→ Exercise requirements
From the entries below, determine the number of lines that contain "verts". Give that number by itself.

→ Records
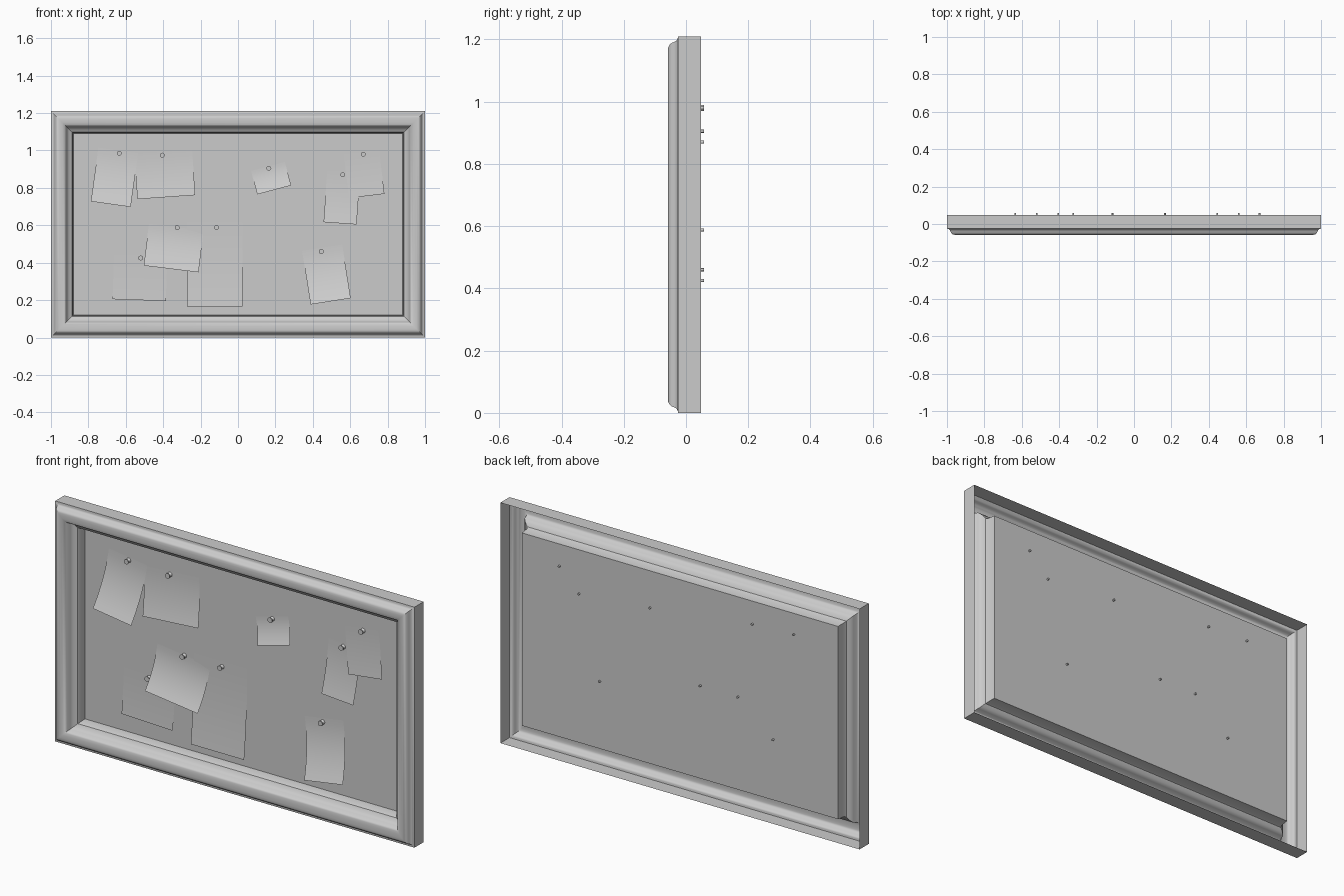
import bpy
import bmesh
from math import radians, sin, cos, tau

cube = bpy.data.objects.get("Cube")
if cube:
    bpy.data.objects.remove(cube, do_unlink=True)

grey = bpy.data.materials.new("plain_grey")
grey.use_nodes = True
colour = (0.6, 0.6, 0.6, 1)
grey.diffuse_color = colour
grey.node_tree.nodes["Principled BSDF"].inputs["Base Color"].default_value = colour

WIDTH, HEIGHT = 2.0, 1.21
BOARD_FRONT, BOARD_BACK = 0.041, 0.048


def finish(name, bm, angle=35):
    """Turn a bmesh into a smooth shaded object that keeps its sharp edges."""
    mesh = bpy.data.meshes.new(name)
    bm.to_mesh(mesh)
    bm.free()
    mesh.materials.append(grey)
    obj = bpy.data.objects.new(name, mesh)
    bpy.context.collection.objects.link(obj)
    bpy.ops.object.select_all(action="DESELECT")
    obj.select_set(True)
    bpy.context.view_layer.objects.active = obj
    bpy.ops.object.shade_smooth_by_angle(angle=radians(angle))
    return obj


def skin(bm, rows, closed):
    """Join neighbouring rows of vertices with quads."""
    for row, following in zip(rows, rows[1:]):
        count = len(row)
        for k in range(count if closed else count - 1):
            n = (k + 1) % count
            bm.faces.new((row[k], row[n], following[n], following[k]))


# Mitred moulding, hollow behind: (inset from the outer edge, depth)
moulding = [
    (0, BOARD_BACK), (0, -0.025), (0.008, -0.027), (0.014, -0.031),
    (0.018, -0.038), (0.021, -0.046), (0.027, -0.053), (0.035, -0.057),
    (0.045, -0.058), (0.06, -0.057), (0.072, -0.053), (0.08, -0.045),
    (0.084, -0.025), (0.095, -0.014), (0.112, -0.006), (0.117, 0.005),
    (0.12, BOARD_BACK),
]
bm = bmesh.new()
rows = []
for inset, y in moulding:
    x, low, high = WIDTH / 2 - inset, inset, HEIGHT - inset
    corners = [(-x, low), (x, low), (x, high), (-x, high)]
    rows.append([bm.verts.new((cx, y, cz)) for cx, cz in corners])
skin(bm, rows, closed=True)
finish("frame", bm)

# Backing board
bm = bmesh.new()
bmesh.ops.create_cube(bm, size=1)
for v in bm.verts:
    v.co.x *= WIDTH - 0.24
    v.co.y = BOARD_FRONT if v.co.y < 0 else BOARD_BACK
    v.co.z = HEIGHT / 2 + v.co.z * (HEIGHT - 0.24)
finish("board", bm)


def paper(name, x, z, width, height, tilt, curl):
    """Sheet hung from its top middle, with the lower end curling forward."""
    a = radians(tilt)
    steps = 10
    bm = bmesh.new()
    rows = []
    for i in range(steps + 1):
        t = 1 - i / steps
        row = []
        for side in (-1, 1):
            u, v = side * width / 2, -t * height
            row.append(bm.verts.new((x + u * cos(a) - v * sin(a),
                                     BOARD_FRONT - 0.001 - curl * t ** 2,
                                     z + u * sin(a) + v * cos(a))))
        rows.append(row)
    skin(bm, rows, closed=False)
    finish(name, bm)


def pin(name, x, z):
    """Turned push pin whose point comes out behind the board."""
    profile = [(0.005, 0.058), (0.005, 0.04), (0.012, 0.038), (0.008, 0.032),
               (0.008, 0.025), (0.013, 0.021), (0.013, 0.017)]
    sides = 12
    bm = bmesh.new()
    rows = [[bm.verts.new((x + r * cos(tau * k / sides), y,
                           z + r * sin(tau * k / sides)))
             for k in range(sides)] for r, y in profile]
    skin(bm, rows, closed=True)
    bm.faces.new(rows[-1])
    bm.faces.new(rows[0][::-1])
    finish(name, bm)


# Sheets: top middle x and z, width, height, tilt, curl
sheets = [
    (-0.64, 1.0, 0.215, 0.29, -8, 0.07),
    (-0.4, 0.99, 0.31, 0.24, 4, 0.03),
    (0.16, 0.915, 0.187, 0.13, 15, 0.035),
    (0.565, 0.885, 0.177, 0.275, -4, 0.03),
    (0.66, 0.99, 0.19, 0.235, 7, 0.014),
    (-0.52, 0.44, 0.285, 0.24, -2, 0.008),
    (-0.33, 0.59, 0.295, 0.225, -7, 0.06),
    (-0.125, 0.615, 0.297, 0.45, 0, 0.025),
    (0.45, 0.48, 0.217, 0.29, 9, 0.068),
]
for number, sheet in enumerate(sheets, 1):
    paper(f"paper_{number}", *sheet)

# One pin near the top of each sheet
pins = [(-0.635, 0.985), (-0.405, 0.975), (0.165, 0.905), (0.56, 0.87),
        (0.67, 0.98), (-0.52, 0.425), (-0.325, 0.588), (-0.115, 0.588),
        (0.445, 0.46)]
for number, place in enumerate(pins, 1):
    pin(f"push_pin_{number}", *place)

→ Result
4